Throughout my medical career I have strived to support others in achieving their full potential. I believe that everyone should have access to good education, supportive mentors and affordable resources. No student or doctor should be disadvantaged in their education due to financial limitations, especially those from widening participation backgrounds who often have no access to mentors and are unable to attend expensive courses. Barriers that I have faced in both education and medicine have generated a drive to help others that has shaped my working life. Now, as a Urology Registrar, I dedicate most of my free time to helping students and trainees by teaching, training and mentoring their personal development.
This experience culminated in the development of several free OSCE and surgical revision courses for medical students and junior doctors during my Foundation and Core Surgical training years.
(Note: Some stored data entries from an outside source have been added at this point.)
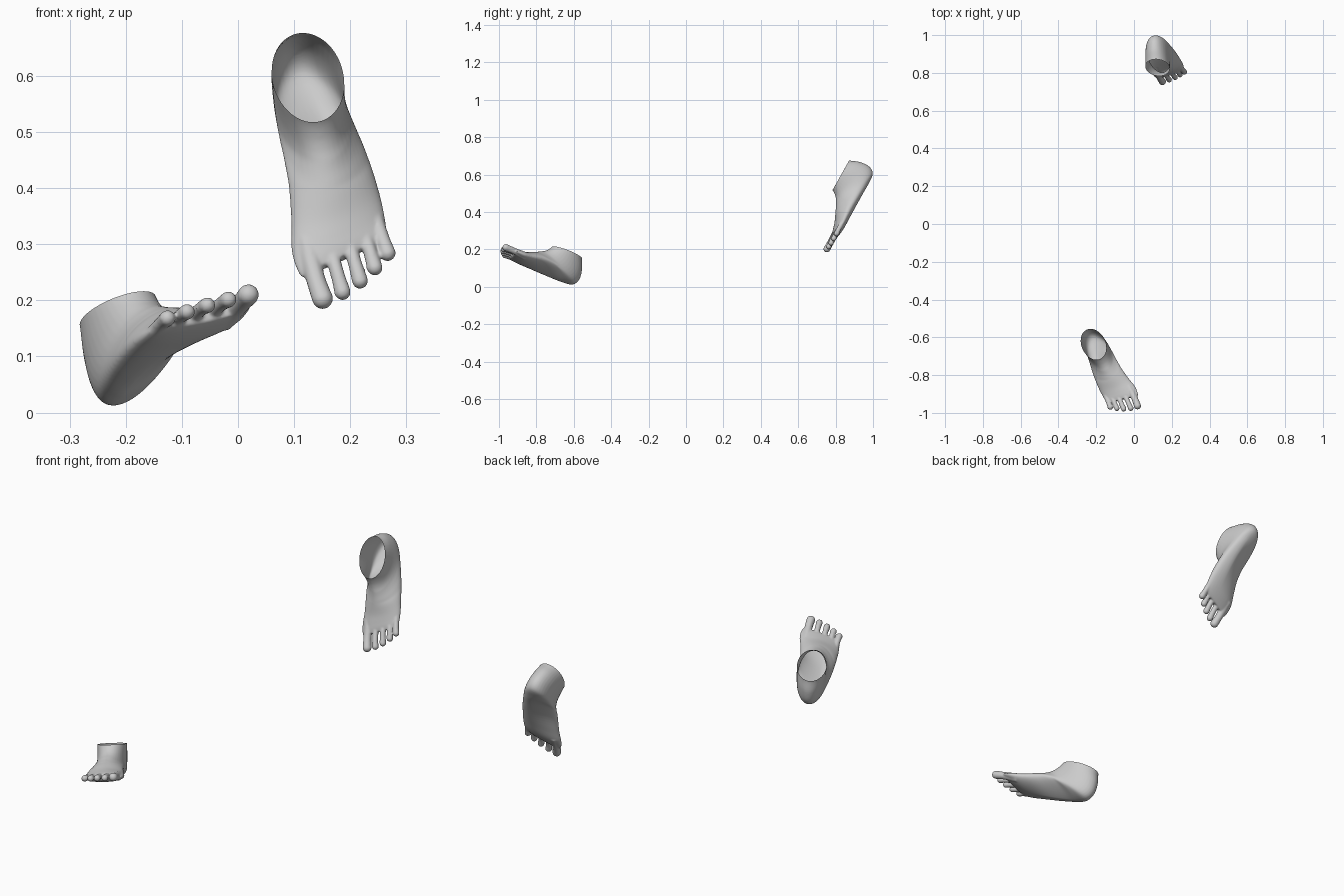
import bpy, bmesh
from math import sin, cos, pi
from mathutils import Vector, Matrix

if "Cube" in bpy.data.objects:
    bpy.data.objects.remove(bpy.data.objects["Cube"])

# Local foot frame: x = heel to toe, y = towards the big toe, z = up from the sole
ANKLE_HEIGHT = 0.153

# heel/sole point (x, z), instep point (x, z), inner edge, outer edge, skew, arch
SECTIONS = [
    (.030, .185, .205, .185, .063, -.062, 0, 0),
    (.030, .153, .214, .153, .064, -.063, 0, 0),
    (.010, .100, .232, .128, .063, -.063, 0, 0),
    (.006, .045, .250, .113, .062, -.064, 0, 0),
    (.030, .008, .268, .103, .062, -.068, 0, 0),
    (.085, .000, .285, .094, .062, -.076, 0, .010),
    (.150, .000, .305, .085, .061, -.085, 0, .025),
    (.230, .000, .325, .076, .062, -.092, .05, .025),
    (.310, .000, .360, .060, .070, -.096, .12, .010),
    (.365, .000, .390, .050, .079, -.096, .20, 0),
    (.405, .004, .412, .043, .077, -.094, .28, 0),
    (.425, .010, .428, .036, .072, -.088, .30, 0),
]

# base, neck and tip of each toe: x, y, z, radius
TOES = [
    [(.380, .052, .026, .022), (.450, .052, .026, .0175), (.500, .047, .026, .0190)],
    [(.380, .015, .028, .015), (.450, .012, .028, .0125), (.492, .009, .023, .0148)],
    [(.370, -.020, .027, .015), (.435, -.023, .027, .0125), (.475, -.026, .022, .0145)],
    [(.360, -.050, .025, .015), (.415, -.054, .025, .0125), (.453, -.057, .021, .0143)],
    [(.340, -.075, .022, .015), (.395, -.081, .023, .0130), (.428, -.085, .021, .0148)],
]


def spline(rows, steps):
    """Smooth in-between rows through the given ones."""
    out = []
    n = len(rows)
    for i in range(n - 1):
        a, b, c, d = (rows[min(max(i + k, 0), n - 1)] for k in (-1, 0, 1, 2))
        for j in range(steps):
            t = j / steps
            out.append([q + .5 * t * (r - p + t * (2*p - 5*q + 4*r - s + t * (3*(q - r) + s - p)))
                        for p, q, r, s in zip(a, b, c, d)])
    return out + [list(rows[-1])]


def loft(bm, rings):
    """Closed skin over a list of point rings."""
    loops = [[bm.verts.new(p) for p in ring] for ring in rings]
    n = len(loops[0])
    faces = [bm.faces.new((a[i], a[(i + 1) % n], b[(i + 1) % n], b[i]))
             for a, b in zip(loops, loops[1:]) for i in range(n)]
    faces += [bm.faces.new(loops[0][::-1]), bm.faces.new(loops[-1])]
    bmesh.ops.recalc_face_normals(bm, faces=faces)


def body_ring(row, n=40):
    pu, pw, qu, qw, inner, outer, skew, arch = row
    mid, half = (inner + outer) / 2, (inner - outer) / 2
    ridge = min(1, max(0, (pu - .03) / .15))      # instep leans inward ahead of the heel
    pts = []
    for i in range(n):
        t = 2 * pi * i / n
        f = (1 - cos(t)) / 2                      # 0 at the sole, 1 at the instep
        side = sin(t)
        width = half * side * (1 - .18 * ridge * (f - .5))
        s = mid + width + .018 * ridge * (f - .3)
        lift = arch * max(0, side + .2) * (1 - f)
        pts.append((pu + (qu - pu) * f + skew * s, s, pw + (qw - pw) * f + lift))
    return pts


def toe_rings(toe, n=16):
    rows = spline(toe, 6)
    x, y, z, r = rows[-1]
    rows += [(x + r * sin(a), y, z, r * cos(a)) for a in (.3, .6, .9, 1.15, 1.35, 1.5)]
    return [[(x, y + r * cos(2 * pi * i / n), z + r * sin(2 * pi * i / n)) for i in range(n)]
            for x, y, z, r in rows]


def foot_mesh():
    bm = bmesh.new()
    loft(bm, [body_ring(r) for r in spline(SECTIONS, 5)])
    for toe in TOES:
        loft(bm, toe_rings(toe))
    raw = bpy.data.meshes.new("foot_raw")
    bm.to_mesh(raw)
    bm.free()
    # fuse body and toes into one soft skin
    helper = bpy.data.objects.new("foot_helper", raw)
    bpy.context.collection.objects.link(helper)
    rm = helper.modifiers.new("fuse", 'REMESH')
    rm.mode = 'VOXEL'
    rm.voxel_size = .003
    sm = helper.modifiers.new("soften", 'SMOOTH')
    sm.factor, sm.iterations = .5, 10
    dg = bpy.context.evaluated_depsgraph_get()
    mesh = bpy.data.meshes.new_from_object(helper.evaluated_get(dg))
    bpy.data.objects.remove(helper)
    # open the ankle
    bm = bmesh.new()
    bm.from_mesh(mesh)
    bmesh.ops.bisect_plane(bm, geom=bm.verts[:] + bm.edges[:] + bm.faces[:],
                           plane_co=(0, 0, ANKLE_HEIGHT), plane_no=(0, 0, 1), clear_outer=True)
    for f in bm.faces:
        f.smooth = True
    bm.to_mesh(mesh)
    bm.free()
    return mesh


def place(name, mesh, origin, forward, inward, mirrored):
    u = Vector(forward).normalized()
    s = Vector(inward)
    s = (s - u * s.dot(u)).normalized()
    w = s.cross(u) if mirrored else u.cross(s)
    m = Matrix((u, s, w)).transposed().to_4x4()
    m.translation = origin
    mesh.transform(m)
    if mirrored:
        mesh.flip_normals()
    bpy.context.collection.objects.link(bpy.data.objects.new(name, mesh))


base = foot_mesh()
# planted right foot and raised left foot
place("right_foot", base.copy(), (-.229, -.582, -.006), (.43, -.83, .38), (.87, .49, .077), False)
place("left_foot", base, (.102, 1.02, .627), (.19, -.48, -.86), (-.98, -.09, -.16), True)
In more recent years I have created nationally run, free Urology courses for medical students and junior doctors, including the ‘Learn Urology in a day’ course and the ‘Urology for Medical Students Boot Camp’. I have had the opportunity to publish and present at international meetings on how others can create similar training courses to provide standardised medical education and remove financial barriers to learning.
To address the need for standardised training in Urology and a lack of affordable and accessible resources for trainees across the world I wrote the peer-reviewed textbook “Urology for Medical Students and Junior Doctors” (ISBN: 979-8-6432-6326-5). I also created a textbook to guide others in the creation of accessible educational resources, entitled “Putting People before Profits” (ISBN: 979-8-5875-9675-7). These are available free for resource-limited trainees and all profits from sales elsewhere are donated to charities funding medical education and medical education research.
I am currently undertaking a PhD in medical education and have been awarded the Intercollegiate Committee for Basic Surgical Examinations Research Fellowship. My research aims to characterise differential attainment in surgical examinations in order to enable equity and fairness in training and career progression. To date, this work has resulted in 14 research papers, 24 conference presentations and 6 international prizes.
One of my greatest joys at work is in training and empowering others to develop themselves as clinicians, trainers and leaders. As I move forwards in my career, I will continue working to improve access to quality medical training and I look forward to mentoring the next generation of doctors. After all, medical education is more than just teaching and training, it is also inspiring a passion for change, improvement and progression so that we can help each other to help others.